THE TASK:
Find and copy each line of the data that includes "append".

[Records contained in a dataset]
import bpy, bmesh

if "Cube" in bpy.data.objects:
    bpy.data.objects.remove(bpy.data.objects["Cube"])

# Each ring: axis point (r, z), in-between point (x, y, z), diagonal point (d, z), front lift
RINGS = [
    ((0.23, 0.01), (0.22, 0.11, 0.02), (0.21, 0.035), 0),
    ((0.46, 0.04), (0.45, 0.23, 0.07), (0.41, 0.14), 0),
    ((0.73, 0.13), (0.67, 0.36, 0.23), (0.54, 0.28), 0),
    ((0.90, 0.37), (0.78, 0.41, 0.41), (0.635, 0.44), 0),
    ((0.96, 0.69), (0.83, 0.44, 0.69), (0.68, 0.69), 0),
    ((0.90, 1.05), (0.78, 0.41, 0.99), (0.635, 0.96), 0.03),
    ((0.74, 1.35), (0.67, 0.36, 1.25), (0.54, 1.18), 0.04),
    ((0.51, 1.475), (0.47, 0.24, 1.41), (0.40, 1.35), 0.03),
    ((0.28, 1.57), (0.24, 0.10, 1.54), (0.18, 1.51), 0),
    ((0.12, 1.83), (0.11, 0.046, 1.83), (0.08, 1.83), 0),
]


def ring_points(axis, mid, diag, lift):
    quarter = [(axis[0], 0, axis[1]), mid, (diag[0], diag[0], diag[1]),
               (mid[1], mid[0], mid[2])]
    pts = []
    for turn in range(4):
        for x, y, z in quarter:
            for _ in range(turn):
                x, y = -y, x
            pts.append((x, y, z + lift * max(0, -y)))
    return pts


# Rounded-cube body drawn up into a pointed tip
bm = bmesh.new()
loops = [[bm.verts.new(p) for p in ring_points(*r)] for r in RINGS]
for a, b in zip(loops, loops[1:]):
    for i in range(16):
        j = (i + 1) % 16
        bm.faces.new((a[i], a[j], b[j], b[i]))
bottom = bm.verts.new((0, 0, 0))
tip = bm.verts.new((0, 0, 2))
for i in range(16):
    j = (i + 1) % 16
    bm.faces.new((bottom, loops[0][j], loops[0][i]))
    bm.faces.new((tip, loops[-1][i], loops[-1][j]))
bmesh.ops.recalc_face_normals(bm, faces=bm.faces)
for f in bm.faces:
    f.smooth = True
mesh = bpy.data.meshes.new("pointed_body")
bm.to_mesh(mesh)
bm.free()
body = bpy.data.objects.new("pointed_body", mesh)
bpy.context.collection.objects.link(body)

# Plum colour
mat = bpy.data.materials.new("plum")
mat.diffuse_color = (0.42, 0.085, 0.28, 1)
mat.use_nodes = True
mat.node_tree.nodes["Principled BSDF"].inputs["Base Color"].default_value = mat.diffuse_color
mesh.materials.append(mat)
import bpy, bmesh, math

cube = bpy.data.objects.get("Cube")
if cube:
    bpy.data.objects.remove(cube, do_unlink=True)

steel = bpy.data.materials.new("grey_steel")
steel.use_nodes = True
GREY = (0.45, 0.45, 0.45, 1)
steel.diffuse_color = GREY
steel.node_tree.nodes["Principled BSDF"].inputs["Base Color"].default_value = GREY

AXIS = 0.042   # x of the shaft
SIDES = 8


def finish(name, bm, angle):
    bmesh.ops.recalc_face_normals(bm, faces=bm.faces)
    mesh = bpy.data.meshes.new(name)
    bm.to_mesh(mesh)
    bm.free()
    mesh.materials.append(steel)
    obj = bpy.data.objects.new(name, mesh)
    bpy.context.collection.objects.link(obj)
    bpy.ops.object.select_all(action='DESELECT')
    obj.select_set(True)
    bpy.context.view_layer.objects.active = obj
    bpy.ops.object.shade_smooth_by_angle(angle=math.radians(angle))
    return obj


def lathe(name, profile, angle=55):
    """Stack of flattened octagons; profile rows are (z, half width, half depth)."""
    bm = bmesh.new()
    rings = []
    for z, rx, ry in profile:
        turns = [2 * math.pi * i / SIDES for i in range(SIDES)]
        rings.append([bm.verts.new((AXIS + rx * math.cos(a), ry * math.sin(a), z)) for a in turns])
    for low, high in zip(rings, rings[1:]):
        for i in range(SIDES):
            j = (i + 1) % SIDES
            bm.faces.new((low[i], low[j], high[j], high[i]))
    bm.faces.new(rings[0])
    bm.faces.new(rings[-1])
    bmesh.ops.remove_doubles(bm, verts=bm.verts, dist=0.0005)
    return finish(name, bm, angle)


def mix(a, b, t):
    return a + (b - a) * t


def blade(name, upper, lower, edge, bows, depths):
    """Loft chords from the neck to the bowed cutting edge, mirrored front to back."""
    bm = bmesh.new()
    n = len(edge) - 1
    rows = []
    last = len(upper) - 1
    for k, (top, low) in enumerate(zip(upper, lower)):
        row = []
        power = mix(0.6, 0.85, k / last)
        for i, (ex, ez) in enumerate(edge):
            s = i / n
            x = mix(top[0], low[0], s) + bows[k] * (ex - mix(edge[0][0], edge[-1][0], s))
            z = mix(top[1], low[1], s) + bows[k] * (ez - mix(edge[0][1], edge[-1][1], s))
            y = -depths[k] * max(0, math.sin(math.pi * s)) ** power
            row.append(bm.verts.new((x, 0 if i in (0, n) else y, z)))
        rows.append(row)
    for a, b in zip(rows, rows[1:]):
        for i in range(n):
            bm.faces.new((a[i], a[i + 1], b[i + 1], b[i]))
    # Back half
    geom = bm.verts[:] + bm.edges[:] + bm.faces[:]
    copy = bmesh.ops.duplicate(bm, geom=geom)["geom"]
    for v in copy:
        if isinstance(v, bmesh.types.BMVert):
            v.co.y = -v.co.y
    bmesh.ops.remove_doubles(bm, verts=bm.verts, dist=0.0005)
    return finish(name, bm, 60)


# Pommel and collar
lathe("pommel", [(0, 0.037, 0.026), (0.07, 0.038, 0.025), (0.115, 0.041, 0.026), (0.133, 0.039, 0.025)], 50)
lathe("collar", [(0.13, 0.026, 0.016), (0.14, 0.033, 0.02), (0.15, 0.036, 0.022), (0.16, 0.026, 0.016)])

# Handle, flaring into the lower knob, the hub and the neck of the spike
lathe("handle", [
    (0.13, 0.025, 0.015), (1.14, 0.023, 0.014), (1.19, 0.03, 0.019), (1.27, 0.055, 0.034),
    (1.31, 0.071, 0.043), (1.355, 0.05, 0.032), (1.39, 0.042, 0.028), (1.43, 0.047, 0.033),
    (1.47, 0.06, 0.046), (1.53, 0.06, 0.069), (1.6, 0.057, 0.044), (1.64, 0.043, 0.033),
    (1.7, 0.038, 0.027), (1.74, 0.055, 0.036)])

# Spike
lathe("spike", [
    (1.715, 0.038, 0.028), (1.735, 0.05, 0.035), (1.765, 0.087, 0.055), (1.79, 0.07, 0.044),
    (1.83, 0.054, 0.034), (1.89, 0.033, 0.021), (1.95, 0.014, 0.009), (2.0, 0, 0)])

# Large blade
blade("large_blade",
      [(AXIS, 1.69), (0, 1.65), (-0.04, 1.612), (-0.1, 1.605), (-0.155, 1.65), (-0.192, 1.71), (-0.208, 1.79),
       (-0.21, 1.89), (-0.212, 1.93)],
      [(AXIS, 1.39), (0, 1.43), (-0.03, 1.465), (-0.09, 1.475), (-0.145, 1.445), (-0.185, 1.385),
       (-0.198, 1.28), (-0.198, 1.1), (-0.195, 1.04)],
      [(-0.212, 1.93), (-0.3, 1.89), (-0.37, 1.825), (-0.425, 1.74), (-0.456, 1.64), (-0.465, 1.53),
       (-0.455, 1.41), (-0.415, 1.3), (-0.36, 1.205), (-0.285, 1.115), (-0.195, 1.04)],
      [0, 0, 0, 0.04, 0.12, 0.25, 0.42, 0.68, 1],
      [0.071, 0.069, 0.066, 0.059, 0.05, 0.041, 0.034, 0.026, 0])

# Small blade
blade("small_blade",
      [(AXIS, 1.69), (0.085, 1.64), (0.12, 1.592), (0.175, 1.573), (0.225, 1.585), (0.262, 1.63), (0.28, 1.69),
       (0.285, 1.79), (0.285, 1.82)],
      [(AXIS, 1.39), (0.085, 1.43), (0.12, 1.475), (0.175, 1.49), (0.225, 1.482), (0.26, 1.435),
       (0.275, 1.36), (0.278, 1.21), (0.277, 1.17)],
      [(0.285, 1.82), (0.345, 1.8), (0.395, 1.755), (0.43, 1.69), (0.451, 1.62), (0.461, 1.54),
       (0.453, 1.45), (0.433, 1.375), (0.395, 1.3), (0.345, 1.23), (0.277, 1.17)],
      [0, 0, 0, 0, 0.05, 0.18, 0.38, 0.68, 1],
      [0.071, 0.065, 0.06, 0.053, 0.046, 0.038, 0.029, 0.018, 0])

SOLUTION FOR THIS PROBLEM:
            pts.append((x, y, z + lift * max(0, -y)))
mesh.materials.append(mat)
    mesh.materials.append(steel)
        rings.append([bm.verts.new((AXIS + rx * math.cos(a), ry * math.sin(a), z)) for a in turns])
            row.append(bm.verts.new((x, 0 if i in (0, n) else y, z)))
        rows.append(row)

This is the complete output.